In your kitchen right now is food that is going to be wasted. Although it may still be sitting in your pantry or in your refrigerator, you’ll eventually throw it away. Milk and cheese will go bad before you finish it, bread will get stale and moldy, and the can of kale will go in the trash as soon as you remember you bought a can of kale (seriously, what were you thinking?).
That Americans waste a lot of food is no surprise. But what may shock you is just how much food we waste.
According to the USDA, 31 percent—or 133 billion pounds—of the 430 billion pounds of the available food supply at the retail and consumer levels in 2010 went uneaten. The estimated value of this food loss was $161.6 billion using retail prices. The estimated calories associated with food loss: 141 trillion in 2010, or 1,249 calories per capita per day. That’s a lot of calories that could be used for those in our nation who go hungry.
About 10 percent of the loss (43 billion pounds) occurs at the retail level (supermarkets, restaurants, etc.). Since a significant portion of that wasted food is edible, why isn’t it given to the poor and homeless?
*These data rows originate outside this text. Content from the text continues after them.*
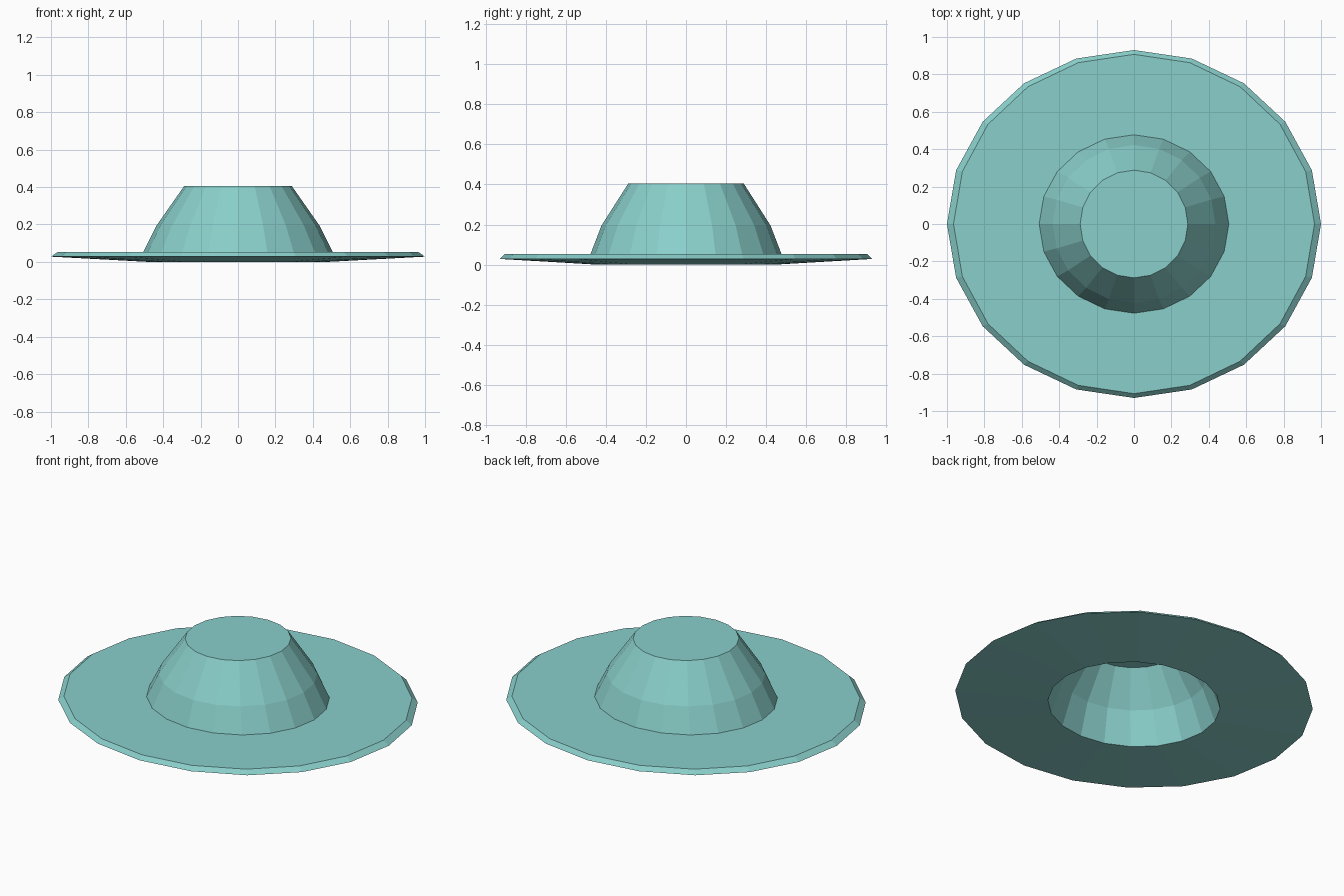
import bpy, bmesh, math

if "Cube" in bpy.data.objects:
    bpy.data.objects.remove(bpy.data.objects["Cube"])

SIDES = 20


def ring(bm, rx, ry, z):
    """Slightly oval ring of vertices."""
    step = 2 * math.pi / SIDES
    return [bm.verts.new((rx * math.cos(i * step), ry * math.sin(i * step), z))
            for i in range(SIDES)]


def bridge(bm, a, b):
    for i in range(SIDES):
        j = (i + 1) % SIDES
        bm.faces.new((a[i], a[j], b[j], b[i]))


bm = bmesh.new()

# Profile from the ceiling of the hollow, out under the brim, up to the crown top
profile = [
    (0.270, 0.270, 0.385),  # inner ceiling
    (0.405, 0.392, 0.190),  # inner wall bend
    (0.480, 0.450, 0.000),  # head opening
    (1.000, 0.930, 0.028),  # brim edge
    (0.965, 0.907, 0.052),  # brim top edge
    (0.507, 0.477, 0.052),  # crown base
    (0.435, 0.422, 0.195),  # crown bend
    (0.288, 0.288, 0.405),  # crown top
]
rings = [ring(bm, *p) for p in profile]
for a, b in zip(rings, rings[1:]):
    bridge(bm, a, b)

# Flat crown top and ceiling
bm.faces.new(rings[-1])
bm.faces.new(list(reversed(rings[0])))
bmesh.ops.recalc_face_normals(bm, faces=bm.faces)

mesh = bpy.data.meshes.new("hat")
bm.to_mesh(mesh)
bm.free()
hat = bpy.data.objects.new("hat", mesh)
bpy.context.collection.objects.link(hat)

# Teal felt
felt = bpy.data.materials.new("teal_felt")
felt.diffuse_color = (0.25, 0.62, 0.59, 1)
felt.use_nodes = True
felt.node_tree.nodes["Principled BSDF"].inputs["Base Color"].default_value = felt.diffuse_color
mesh.materials.append(felt)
As Harrison Jacobs explains, there are two main reasons usable food is wasted at the retail level. The first is liability: